Through the shop window, you can see a 1959 Chicago Coin "Playland" gun game, two Gottlieb pins: Foto Finish and Show Boat, and to the far right, besides what appears to be a gun game, is a rare Williams Bo-Bo pin.  Interesting to note, all three of the pins were produced in 1961. (thanks Bruce Moyer for identifying the Bo Bo pin.)

There's the Playland gun game to the right.

The red thing is a Mercury Athletic Scale. (thanks Kenneth Fleck).

Around the corner, is a mid 50's AMI G200 jukebox, (thanks Kenneth Fleck) and a Williams 1957 "Ten Strike."  Possibly a strength tester behind the elderly guy in the back, and some sort of ?Genco? skill game next to it, under the "25c" sign, which the kid with the red baseball hat is playing.  Behind Glenn Ford, is what appears to be a Williams 1956 "Crane" game, and to the right some is another gun game.

Here's that Williams Ten Strike, manikin bowler complete with cracked plexiglass.

Notice the voice recorder booth in the corner.  For 35 cents, you could record your voice on a record and mail it to a friend or relative.  To the right is a Williams "Deluxe Baseball 1957" pitch and bat. (thanks Rob Hawkins for the pitch and bat ID.)

To the right, here's a good close up of the left corner of "Ten Strike."

In the center is a "Seal It In Plastic" machine.
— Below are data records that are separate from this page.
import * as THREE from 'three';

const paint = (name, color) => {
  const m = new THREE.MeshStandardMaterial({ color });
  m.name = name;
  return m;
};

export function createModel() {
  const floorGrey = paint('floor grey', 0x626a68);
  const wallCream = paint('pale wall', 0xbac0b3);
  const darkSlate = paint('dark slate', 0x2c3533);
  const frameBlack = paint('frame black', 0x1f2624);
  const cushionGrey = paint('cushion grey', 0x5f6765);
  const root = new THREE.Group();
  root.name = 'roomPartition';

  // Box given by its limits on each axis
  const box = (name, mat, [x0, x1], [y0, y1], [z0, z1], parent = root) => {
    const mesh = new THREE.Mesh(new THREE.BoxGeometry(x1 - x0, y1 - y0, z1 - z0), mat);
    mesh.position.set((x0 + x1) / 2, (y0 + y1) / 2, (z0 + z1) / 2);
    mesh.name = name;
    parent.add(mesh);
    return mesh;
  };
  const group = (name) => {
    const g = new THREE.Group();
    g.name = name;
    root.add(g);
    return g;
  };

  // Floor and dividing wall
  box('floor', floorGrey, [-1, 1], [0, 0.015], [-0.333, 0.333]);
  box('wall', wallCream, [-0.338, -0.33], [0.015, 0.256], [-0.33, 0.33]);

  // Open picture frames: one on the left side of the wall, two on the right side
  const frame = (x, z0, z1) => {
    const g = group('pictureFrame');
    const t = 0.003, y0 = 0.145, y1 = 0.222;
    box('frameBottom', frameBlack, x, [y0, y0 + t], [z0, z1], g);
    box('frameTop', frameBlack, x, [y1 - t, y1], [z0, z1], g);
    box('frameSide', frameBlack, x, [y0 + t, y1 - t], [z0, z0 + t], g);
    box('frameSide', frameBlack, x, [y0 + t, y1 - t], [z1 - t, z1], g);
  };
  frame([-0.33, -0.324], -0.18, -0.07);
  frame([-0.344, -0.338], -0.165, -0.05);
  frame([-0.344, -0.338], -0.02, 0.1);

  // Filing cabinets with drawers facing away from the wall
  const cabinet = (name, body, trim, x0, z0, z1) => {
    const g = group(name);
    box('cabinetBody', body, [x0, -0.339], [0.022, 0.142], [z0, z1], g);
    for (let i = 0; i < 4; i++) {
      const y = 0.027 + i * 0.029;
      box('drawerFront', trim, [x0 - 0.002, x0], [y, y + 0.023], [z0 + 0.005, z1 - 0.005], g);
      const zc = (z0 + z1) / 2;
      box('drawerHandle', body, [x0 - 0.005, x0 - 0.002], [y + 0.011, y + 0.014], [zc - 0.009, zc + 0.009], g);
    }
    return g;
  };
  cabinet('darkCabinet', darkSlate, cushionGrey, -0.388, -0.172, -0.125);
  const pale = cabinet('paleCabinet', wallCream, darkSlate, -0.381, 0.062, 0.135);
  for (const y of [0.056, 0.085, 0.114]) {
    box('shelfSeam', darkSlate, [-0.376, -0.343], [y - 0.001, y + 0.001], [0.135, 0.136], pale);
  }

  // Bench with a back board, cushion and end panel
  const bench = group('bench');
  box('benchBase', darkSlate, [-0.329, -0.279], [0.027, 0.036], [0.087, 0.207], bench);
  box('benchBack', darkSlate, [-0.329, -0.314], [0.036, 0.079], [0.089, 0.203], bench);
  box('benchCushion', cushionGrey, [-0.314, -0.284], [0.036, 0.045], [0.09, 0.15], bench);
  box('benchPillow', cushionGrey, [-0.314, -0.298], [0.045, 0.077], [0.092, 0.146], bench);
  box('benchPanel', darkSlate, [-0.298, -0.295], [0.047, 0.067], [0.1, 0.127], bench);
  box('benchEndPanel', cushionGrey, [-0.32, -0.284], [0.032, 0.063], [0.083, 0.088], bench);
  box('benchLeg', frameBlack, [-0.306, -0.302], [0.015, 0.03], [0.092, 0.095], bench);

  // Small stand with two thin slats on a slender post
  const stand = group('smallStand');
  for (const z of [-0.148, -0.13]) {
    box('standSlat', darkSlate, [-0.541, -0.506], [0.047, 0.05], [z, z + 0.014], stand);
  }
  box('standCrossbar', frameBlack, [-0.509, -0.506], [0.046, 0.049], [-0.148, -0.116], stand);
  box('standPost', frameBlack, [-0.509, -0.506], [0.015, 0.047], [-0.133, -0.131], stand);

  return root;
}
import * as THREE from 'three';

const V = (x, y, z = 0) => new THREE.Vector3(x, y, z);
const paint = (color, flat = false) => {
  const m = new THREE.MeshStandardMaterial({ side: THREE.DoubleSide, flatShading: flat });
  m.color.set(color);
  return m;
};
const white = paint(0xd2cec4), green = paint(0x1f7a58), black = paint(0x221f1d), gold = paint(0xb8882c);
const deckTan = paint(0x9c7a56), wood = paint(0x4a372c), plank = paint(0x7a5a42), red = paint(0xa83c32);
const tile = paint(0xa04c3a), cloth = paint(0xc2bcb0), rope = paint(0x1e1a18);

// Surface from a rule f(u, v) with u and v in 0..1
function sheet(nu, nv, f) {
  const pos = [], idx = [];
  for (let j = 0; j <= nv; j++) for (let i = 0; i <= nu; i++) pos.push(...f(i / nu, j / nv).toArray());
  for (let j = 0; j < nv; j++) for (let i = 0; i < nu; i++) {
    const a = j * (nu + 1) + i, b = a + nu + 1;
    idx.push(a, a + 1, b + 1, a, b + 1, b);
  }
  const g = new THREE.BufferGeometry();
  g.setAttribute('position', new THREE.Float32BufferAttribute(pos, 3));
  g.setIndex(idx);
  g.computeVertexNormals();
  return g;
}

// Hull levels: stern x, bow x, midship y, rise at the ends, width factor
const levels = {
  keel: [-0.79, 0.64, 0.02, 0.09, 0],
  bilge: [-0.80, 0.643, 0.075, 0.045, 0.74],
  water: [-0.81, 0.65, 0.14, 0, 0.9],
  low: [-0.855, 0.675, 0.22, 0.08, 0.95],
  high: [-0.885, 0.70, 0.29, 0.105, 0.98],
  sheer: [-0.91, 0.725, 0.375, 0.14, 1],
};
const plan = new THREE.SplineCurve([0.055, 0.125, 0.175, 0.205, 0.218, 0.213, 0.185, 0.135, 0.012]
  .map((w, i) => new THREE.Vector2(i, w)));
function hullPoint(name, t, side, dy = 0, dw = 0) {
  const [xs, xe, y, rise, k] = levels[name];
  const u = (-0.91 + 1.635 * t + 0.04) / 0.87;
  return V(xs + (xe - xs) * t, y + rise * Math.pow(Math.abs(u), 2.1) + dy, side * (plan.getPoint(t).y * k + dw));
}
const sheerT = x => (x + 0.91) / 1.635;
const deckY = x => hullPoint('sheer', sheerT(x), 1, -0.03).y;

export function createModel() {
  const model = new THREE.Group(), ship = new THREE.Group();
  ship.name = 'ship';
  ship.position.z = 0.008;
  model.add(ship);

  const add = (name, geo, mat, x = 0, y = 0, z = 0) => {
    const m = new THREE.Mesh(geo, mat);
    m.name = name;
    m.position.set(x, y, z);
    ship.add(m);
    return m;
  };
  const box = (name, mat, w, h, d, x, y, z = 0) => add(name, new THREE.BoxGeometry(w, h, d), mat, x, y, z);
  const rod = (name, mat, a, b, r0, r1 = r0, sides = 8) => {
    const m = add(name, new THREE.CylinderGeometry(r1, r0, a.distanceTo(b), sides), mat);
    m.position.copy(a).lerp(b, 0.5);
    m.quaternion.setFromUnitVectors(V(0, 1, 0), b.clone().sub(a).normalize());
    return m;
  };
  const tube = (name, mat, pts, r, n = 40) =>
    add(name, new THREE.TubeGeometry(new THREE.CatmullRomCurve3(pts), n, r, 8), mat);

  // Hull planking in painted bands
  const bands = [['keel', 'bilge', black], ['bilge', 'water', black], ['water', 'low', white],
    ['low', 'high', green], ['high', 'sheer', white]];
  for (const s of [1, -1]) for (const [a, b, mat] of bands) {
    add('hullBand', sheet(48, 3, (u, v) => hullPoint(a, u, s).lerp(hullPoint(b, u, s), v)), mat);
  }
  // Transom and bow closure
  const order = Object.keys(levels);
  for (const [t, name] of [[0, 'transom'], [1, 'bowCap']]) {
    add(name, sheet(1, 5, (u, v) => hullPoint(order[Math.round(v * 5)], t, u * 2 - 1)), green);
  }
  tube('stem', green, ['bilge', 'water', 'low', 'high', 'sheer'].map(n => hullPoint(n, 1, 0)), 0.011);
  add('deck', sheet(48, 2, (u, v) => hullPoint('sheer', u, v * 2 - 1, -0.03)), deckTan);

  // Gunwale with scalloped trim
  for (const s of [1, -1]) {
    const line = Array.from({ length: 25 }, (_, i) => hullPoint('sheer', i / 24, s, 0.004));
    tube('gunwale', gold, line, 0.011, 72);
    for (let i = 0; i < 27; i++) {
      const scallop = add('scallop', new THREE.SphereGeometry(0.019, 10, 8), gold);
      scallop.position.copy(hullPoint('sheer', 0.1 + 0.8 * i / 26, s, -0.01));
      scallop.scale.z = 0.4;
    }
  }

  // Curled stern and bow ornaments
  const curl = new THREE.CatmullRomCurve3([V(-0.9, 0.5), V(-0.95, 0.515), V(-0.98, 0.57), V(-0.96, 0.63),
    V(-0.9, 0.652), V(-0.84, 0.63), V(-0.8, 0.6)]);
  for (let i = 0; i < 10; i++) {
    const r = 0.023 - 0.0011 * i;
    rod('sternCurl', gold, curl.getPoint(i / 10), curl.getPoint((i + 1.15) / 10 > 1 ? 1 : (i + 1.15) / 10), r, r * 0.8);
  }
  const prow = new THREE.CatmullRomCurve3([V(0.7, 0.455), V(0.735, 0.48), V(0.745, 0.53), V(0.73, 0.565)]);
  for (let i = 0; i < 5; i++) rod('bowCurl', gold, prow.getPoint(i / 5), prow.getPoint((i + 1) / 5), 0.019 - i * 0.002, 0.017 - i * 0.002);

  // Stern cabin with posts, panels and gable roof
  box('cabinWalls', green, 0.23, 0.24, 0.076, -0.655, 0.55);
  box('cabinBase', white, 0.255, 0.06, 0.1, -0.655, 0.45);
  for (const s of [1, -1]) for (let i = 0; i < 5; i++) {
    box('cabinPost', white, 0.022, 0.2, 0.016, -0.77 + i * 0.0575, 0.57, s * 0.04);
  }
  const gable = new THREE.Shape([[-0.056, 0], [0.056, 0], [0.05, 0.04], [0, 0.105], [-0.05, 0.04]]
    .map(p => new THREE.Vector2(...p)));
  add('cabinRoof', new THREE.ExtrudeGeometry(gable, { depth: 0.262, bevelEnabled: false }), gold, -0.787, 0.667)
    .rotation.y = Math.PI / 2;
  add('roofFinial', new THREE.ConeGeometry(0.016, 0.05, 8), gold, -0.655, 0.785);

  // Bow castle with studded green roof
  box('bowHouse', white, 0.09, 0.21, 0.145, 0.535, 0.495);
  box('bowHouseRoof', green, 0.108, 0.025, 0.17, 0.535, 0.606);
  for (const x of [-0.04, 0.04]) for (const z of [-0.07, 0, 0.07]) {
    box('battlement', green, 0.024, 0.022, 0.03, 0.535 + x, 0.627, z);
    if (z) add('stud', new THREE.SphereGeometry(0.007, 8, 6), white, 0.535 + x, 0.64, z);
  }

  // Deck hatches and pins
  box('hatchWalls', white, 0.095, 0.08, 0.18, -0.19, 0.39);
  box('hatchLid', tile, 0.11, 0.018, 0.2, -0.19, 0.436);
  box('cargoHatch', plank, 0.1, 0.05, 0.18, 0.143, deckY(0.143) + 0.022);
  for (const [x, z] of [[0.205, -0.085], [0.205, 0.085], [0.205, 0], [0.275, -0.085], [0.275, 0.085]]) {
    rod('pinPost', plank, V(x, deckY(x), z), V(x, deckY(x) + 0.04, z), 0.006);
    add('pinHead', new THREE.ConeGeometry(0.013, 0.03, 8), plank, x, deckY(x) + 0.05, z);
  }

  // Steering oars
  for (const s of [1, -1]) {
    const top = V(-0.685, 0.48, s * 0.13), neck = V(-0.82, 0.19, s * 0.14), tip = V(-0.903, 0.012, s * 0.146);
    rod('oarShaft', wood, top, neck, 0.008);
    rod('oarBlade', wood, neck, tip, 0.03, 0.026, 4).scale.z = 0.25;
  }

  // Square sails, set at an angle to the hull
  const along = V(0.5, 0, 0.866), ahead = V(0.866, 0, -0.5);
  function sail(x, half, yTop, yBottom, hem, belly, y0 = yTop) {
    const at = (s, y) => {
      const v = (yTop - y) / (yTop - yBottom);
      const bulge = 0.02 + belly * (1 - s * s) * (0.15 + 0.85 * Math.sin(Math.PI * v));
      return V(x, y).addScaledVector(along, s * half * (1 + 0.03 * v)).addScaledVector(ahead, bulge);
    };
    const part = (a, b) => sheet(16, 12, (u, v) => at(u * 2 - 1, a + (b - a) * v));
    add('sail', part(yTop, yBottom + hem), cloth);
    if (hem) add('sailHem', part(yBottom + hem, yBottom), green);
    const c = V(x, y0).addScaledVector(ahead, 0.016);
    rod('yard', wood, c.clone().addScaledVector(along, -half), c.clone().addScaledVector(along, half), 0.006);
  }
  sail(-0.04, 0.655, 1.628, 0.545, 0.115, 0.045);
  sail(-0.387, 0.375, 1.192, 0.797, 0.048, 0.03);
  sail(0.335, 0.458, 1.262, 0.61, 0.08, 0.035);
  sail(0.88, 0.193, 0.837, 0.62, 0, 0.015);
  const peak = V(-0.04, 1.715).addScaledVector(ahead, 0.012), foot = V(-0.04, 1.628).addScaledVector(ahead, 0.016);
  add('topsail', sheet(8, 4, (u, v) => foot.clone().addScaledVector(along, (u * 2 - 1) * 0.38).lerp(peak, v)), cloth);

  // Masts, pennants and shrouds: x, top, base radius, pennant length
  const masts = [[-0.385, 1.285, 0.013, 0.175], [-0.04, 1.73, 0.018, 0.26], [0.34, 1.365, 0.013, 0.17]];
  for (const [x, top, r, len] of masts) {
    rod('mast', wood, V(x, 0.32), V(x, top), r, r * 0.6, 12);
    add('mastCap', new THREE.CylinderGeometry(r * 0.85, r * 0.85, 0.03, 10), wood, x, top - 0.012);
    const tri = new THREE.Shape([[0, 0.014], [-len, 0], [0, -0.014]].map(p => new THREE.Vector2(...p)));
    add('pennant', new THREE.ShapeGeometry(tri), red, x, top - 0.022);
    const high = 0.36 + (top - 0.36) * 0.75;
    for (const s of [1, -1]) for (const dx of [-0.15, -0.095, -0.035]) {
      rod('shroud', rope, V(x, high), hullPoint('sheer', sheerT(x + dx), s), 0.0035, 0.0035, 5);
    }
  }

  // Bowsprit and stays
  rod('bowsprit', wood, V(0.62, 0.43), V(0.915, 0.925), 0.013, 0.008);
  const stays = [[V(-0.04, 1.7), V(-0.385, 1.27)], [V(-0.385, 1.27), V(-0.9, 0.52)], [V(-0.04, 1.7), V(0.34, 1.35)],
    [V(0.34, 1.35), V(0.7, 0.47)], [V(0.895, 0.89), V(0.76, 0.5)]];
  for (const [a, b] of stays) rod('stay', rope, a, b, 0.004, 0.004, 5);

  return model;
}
In a Billboard Magazine, from October 6, 1962, page 54, this item is listed for sale at $95.00.

On the right, here's a good shot of "Playland's" cabinet.

Glenn Ford is playing a 1958 United "Pixie Bowler."  There's a United 1954 "Comet Shuffle Targette" behind him. (thanks Kenneth Fleck for the ID on the shuffle alley)

Use the force....Glenn.

Another view of the mystery shuffle alley behind Mr. Ford, and to the right, "Foto Finish", a "Heavy Hitter" pitch and bat, and to the right of that, could possibly be a Genco 1958 "Space Age" skill game.

To the left, some sort of boxing game, and behind that, a better shot of "Foto Finish," well, the backglass anyway.

To the left, the right corner of the "Pixie Bowler" backglass.  Next to it, another "Mercury Athletic Scale." Behind Stella Stevens, you can barely see the "Space Age" skill game, also seen in the photo above.

In the left corner, some sort of elephant kiddie ride.

Behind the crowd, to the right, are two or three coin-op games. The one with the stripes and dots is a 1960 Midway "Shooting Gallery." (thanks Kenneth Fleck for the "Shooting Gallery" ID)

Some sort of Donald Duck kiddie ride.

On the left is a Williams 1959 "Vanguard" gun game. (thanks Kenneth Fleck for the ID)

Check out the price of coffee, pie, and donuts in 1963.

Stella Stevens demonstrates how she bowls.  In the back left corner, there appears to be a phone booth and three pins.  One appears to be a baseball themed one, the other ?, and the one on the far right could be a 1964 Gottlieb Shipmates pin, judging by the diamond shape on the side of the cabinet's head.  If you can ID these, you probably don't need glasses.